▶ **EXERCISE**:
Your copy should match the listing below word for word, with no images in it.

[DATA FOR PROCESSING Boundary: Start]

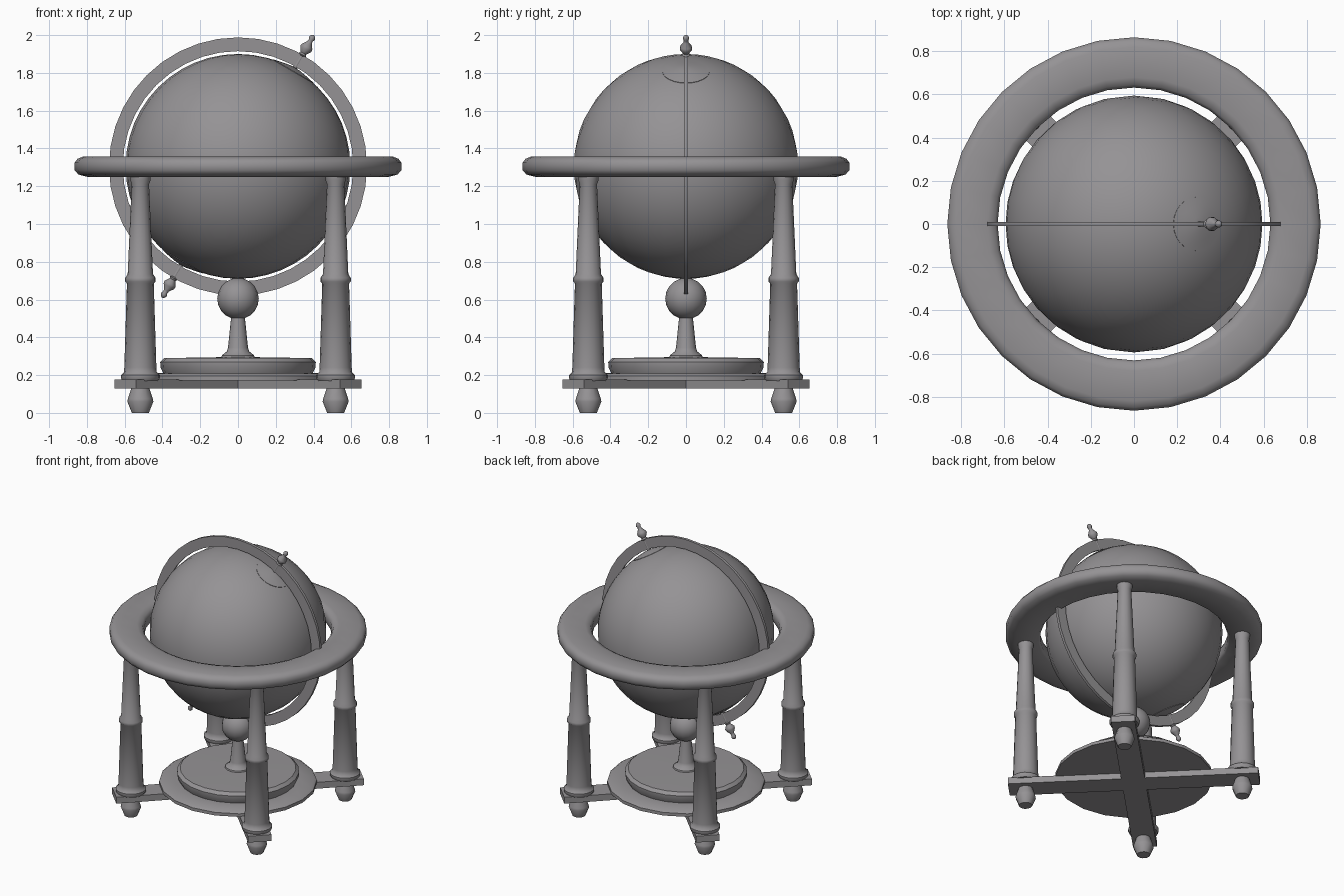
import bpy, bmesh, math
from mathutils import Matrix, Vector

if "Cube" in bpy.data.objects:
    bpy.data.objects.remove(bpy.data.objects["Cube"], do_unlink=True)

GREY = (0.30, 0.29, 0.30, 1)
mat = bpy.data.materials.new("warm grey")
mat.use_nodes = True
mat.diffuse_color = GREY
mat.node_tree.nodes["Principled BSDF"].inputs["Base Color"].default_value = GREY

CENTRE = Vector((0, 0, 1.305))
TILT = math.radians(30)
LEG = 0.517


def add_object(name, bm, matrix=Matrix(), angle=35):
    """Turn a bmesh into a named, shaded object."""
    bmesh.ops.recalc_face_normals(bm, faces=bm.faces)
    mesh = bpy.data.meshes.new(name)
    bm.to_mesh(mesh)
    bm.free()
    mesh.materials.append(mat)
    obj = bpy.data.objects.new(name, mesh)
    bpy.context.collection.objects.link(obj)
    obj.matrix_world = matrix
    bpy.ops.object.select_all(action="DESELECT")
    obj.select_set(True)
    bpy.context.view_layer.objects.active = obj
    bpy.ops.object.shade_smooth_by_angle(angle=math.radians(angle))
    return obj


def lathe(name, profile, sides, matrix=Matrix(), closed=False, angle=35):
    """Revolve (radius, height) points about z; open profiles get end caps."""
    bm = bmesh.new()
    rings = []
    for r, z in profile:
        rings.append([bm.verts.new((r * math.cos(a), r * math.sin(a), z))
                      for a in (math.tau * i / sides for i in range(sides))])
    pairs = list(zip(rings, rings[1:]))
    if closed:
        pairs.append((rings[-1], rings[0]))
    else:
        bm.faces.new(rings[0])
        bm.faces.new(rings[-1])
    for low, high in pairs:
        for i in range(sides):
            j = (i + 1) % sides
            bm.faces.new((low[i], low[j], high[j], high[i]))
    return add_object(name, bm, matrix, angle)


def sphere(name, radius, segments, rings, matrix):
    bm = bmesh.new()
    bmesh.ops.create_uvsphere(bm, u_segments=segments, v_segments=rings, radius=radius)
    return add_object(name, bm, matrix)


# Globe with raised polar caps and finials on the tilted axis
axis = Matrix.Translation(CENTRE) @ Matrix.Rotation(TILT, 4, "Y")
sphere("globe", 0.595, 32, 24, axis)
cap = [(0.125, 0.575), (0.125, 0.583), (0.08, 0.593), (0.03, 0.602), (0.012, 0.603)]
finial = [(0.012, 0.595), (0.012, 0.675), (0.022, 0.682), (0.016, 0.692), (0.034, 0.718),
          (0.031, 0.733), (0.014, 0.758), (0.012, 0.77), (0.018, 0.783), (0.013, 0.795),
          (0.004, 0.802)]
for end, flip in (("upper", 0), ("lower", math.pi)):
    m = axis @ Matrix.Rotation(flip, 4, "Y")
    lathe(end + "_polar_cap", cap, 24, m)
    lathe(end + "_finial", finial, 10, m, angle=50)

# Upright meridian hoop
lathe("meridian_hoop", [(0.61, -0.01), (0.683, -0.01), (0.683, 0.01), (0.61, 0.01)], 40,
      Matrix.Translation(CENTRE) @ Matrix.Rotation(math.pi / 2, 4, "X"), closed=True)

# Rounded horizon ring
lathe("horizon_ring",
      [(0.632, 1.265), (0.645, 1.25), (0.80, 1.25), (0.845, 1.262), (0.865, 1.285),
       (0.865, 1.325), (0.85, 1.345), (0.82, 1.357), (0.68, 1.357), (0.645, 1.345),
       (0.632, 1.32)], 32, closed=True, angle=50)

# Central pedestal
sphere("support_ball", 0.11, 16, 10, Matrix.Translation((0, 0, 0.605)))
lathe("pedestal_stem",
      [(0.09, 0.285), (0.085, 0.305), (0.06, 0.325), (0.053, 0.345), (0.035, 0.52)], 16)
lathe("pedestal_disc",
      [(0.39, 0.20), (0.41, 0.24), (0.412, 0.27), (0.39, 0.29), (0.09, 0.295)], 24)
lathe("pedestal_plate",
      [(0.53, 0.172), (0.53, 0.195), (0.51, 0.208), (0.40, 0.212)], 20)

# Crossed base bars
for i, name in enumerate(("base_bar_one", "base_bar_two")):
    bm = bmesh.new()
    bmesh.ops.create_cube(bm, size=1)
    bmesh.ops.scale(bm, verts=bm.verts, vec=(1.69, 0.16, 0.047))
    turn = Matrix.Rotation(math.pi / 4 + i * math.pi / 2, 4, "Z")
    add_object(name, bm, Matrix.Translation((0, 0, 0.152)) @ turn)

# Four turned legs with feet
leg = [(0.095, 0.17), (0.103, 0.185), (0.103, 0.2), (0.087, 0.215), (0.085, 0.24),
       (0.071, 0.685), (0.08, 0.695), (0.08, 0.715), (0.067, 0.735), (0.046, 1.21),
       (0.053, 1.23), (0.053, 1.26)]
foot = [(0.045, 0), (0.069, 0.06), (0.066, 0.075), (0.046, 0.135)]
for side, x in (("left", LEG), ("right", -LEG)):
    for face, y in (("front", -LEG), ("back", LEG)):
        spot = Matrix.Translation((x, y, 0))
        lathe(f"{face}_{side}_leg", leg, 16, spot, angle=45)
        lathe(f"{face}_{side}_foot", foot, 12, spot)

[DATA FOR PROCESSING Boundary: End]

▶ **RESPONSE BELOW**:
import bpy, bmesh, math
from mathutils import Matrix, Vector

if "Cube" in bpy.data.objects:
    bpy.data.objects.remove(bpy.data.objects["Cube"], do_unlink=True)

GREY = (0.30, 0.29, 0.30, 1)
mat = bpy.data.materials.new("warm grey")
mat.use_nodes = True
mat.diffuse_color = GREY
mat.node_tree.nodes["Principled BSDF"].inputs["Base Color"].default_value = GREY

CENTRE = Vector((0, 0, 1.305))
TILT = math.radians(30)
LEG = 0.517


def add_object(name, bm, matrix=Matrix(), angle=35):
    """Turn a bmesh into a named, shaded object."""
    bmesh.ops.recalc_face_normals(bm, faces=bm.faces)
    mesh = bpy.data.meshes.new(name)
    bm.to_mesh(mesh)
    bm.free()
    mesh.materials.append(mat)
    obj = bpy.data.objects.new(name, mesh)
    bpy.context.collection.objects.link(obj)
    obj.matrix_world = matrix
    bpy.ops.object.select_all(action="DESELECT")
    obj.select_set(True)
    bpy.context.view_layer.objects.active = obj
    bpy.ops.object.shade_smooth_by_angle(angle=math.radians(angle))
    return obj


def lathe(name, profile, sides, matrix=Matrix(), closed=False, angle=35):
    """Revolve (radius, height) points about z; open profiles get end caps."""
    bm = bmesh.new()
    rings = []
    for r, z in profile:
        rings.append([bm.verts.new((r * math.cos(a), r * math.sin(a), z))
                      for a in (math.tau * i / sides for i in range(sides))])
    pairs = list(zip(rings, rings[1:]))
    if closed:
        pairs.append((rings[-1], rings[0]))
    else:
        bm.faces.new(rings[0])
        bm.faces.new(rings[-1])
    for low, high in pairs:
        for i in range(sides):
            j = (i + 1) % sides
            bm.faces.new((low[i], low[j], high[j], high[i]))
    return add_object(name, bm, matrix, angle)


def sphere(name, radius, segments, rings, matrix):
    bm = bmesh.new()
    bmesh.ops.create_uvsphere(bm, u_segments=segments, v_segments=rings, radius=radius)
    return add_object(name, bm, matrix)


# Globe with raised polar caps and finials on the tilted axis
axis = Matrix.Translation(CENTRE) @ Matrix.Rotation(TILT, 4, "Y")
sphere("globe", 0.595, 32, 24, axis)
cap = [(0.125, 0.575), (0.125, 0.583), (0.08, 0.593), (0.03, 0.602), (0.012, 0.603)]
finial = [(0.012, 0.595), (0.012, 0.675), (0.022, 0.682), (0.016, 0.692), (0.034, 0.718),
          (0.031, 0.733), (0.014, 0.758), (0.012, 0.77), (0.018, 0.783), (0.013, 0.795),
          (0.004, 0.802)]
for end, flip in (("upper", 0), ("lower", math.pi)):
    m = axis @ Matrix.Rotation(flip, 4, "Y")
    lathe(end + "_polar_cap", cap, 24, m)
    lathe(end + "_finial", finial, 10, m, angle=50)

# Upright meridian hoop
lathe("meridian_hoop", [(0.61, -0.01), (0.683, -0.01), (0.683, 0.01), (0.61, 0.01)], 40,
      Matrix.Translation(CENTRE) @ Matrix.Rotation(math.pi / 2, 4, "X"), closed=True)

# Rounded horizon ring
lathe("horizon_ring",
      [(0.632, 1.265), (0.645, 1.25), (0.80, 1.25), (0.845, 1.262), (0.865, 1.285),
       (0.865, 1.325), (0.85, 1.345), (0.82, 1.357), (0.68, 1.357), (0.645, 1.345),
       (0.632, 1.32)], 32, closed=True, angle=50)

# Central pedestal
sphere("support_ball", 0.11, 16, 10, Matrix.Translation((0, 0, 0.605)))
lathe("pedestal_stem",
      [(0.09, 0.285), (0.085, 0.305), (0.06, 0.325), (0.053, 0.345), (0.035, 0.52)], 16)
lathe("pedestal_disc",
      [(0.39, 0.20), (0.41, 0.24), (0.412, 0.27), (0.39, 0.29), (0.09, 0.295)], 24)
lathe("pedestal_plate",
      [(0.53, 0.172), (0.53, 0.195), (0.51, 0.208), (0.40, 0.212)], 20)

# Crossed base bars
for i, name in enumerate(("base_bar_one", "base_bar_two")):
    bm = bmesh.new()
    bmesh.ops.create_cube(bm, size=1)
    bmesh.ops.scale(bm, verts=bm.verts, vec=(1.69, 0.16, 0.047))
    turn = Matrix.Rotation(math.pi / 4 + i * math.pi / 2, 4, "Z")
    add_object(name, bm, Matrix.Translation((0, 0, 0.152)) @ turn)

# Four turned legs with feet
leg = [(0.095, 0.17), (0.103, 0.185), (0.103, 0.2), (0.087, 0.215), (0.085, 0.24),
       (0.071, 0.685), (0.08, 0.695), (0.08, 0.715), (0.067, 0.735), (0.046, 1.21),
       (0.053, 1.23), (0.053, 1.26)]
foot = [(0.045, 0), (0.069, 0.06), (0.066, 0.075), (0.046, 0.135)]
for side, x in (("left", LEG), ("right", -LEG)):
    for face, y in (("front", -LEG), ("back", LEG)):
        spot = Matrix.Translation((x, y, 0))
        lathe(f"{face}_{side}_leg", leg, 16, spot, angle=45)
        lathe(f"{face}_{side}_foot", foot, 12, spot)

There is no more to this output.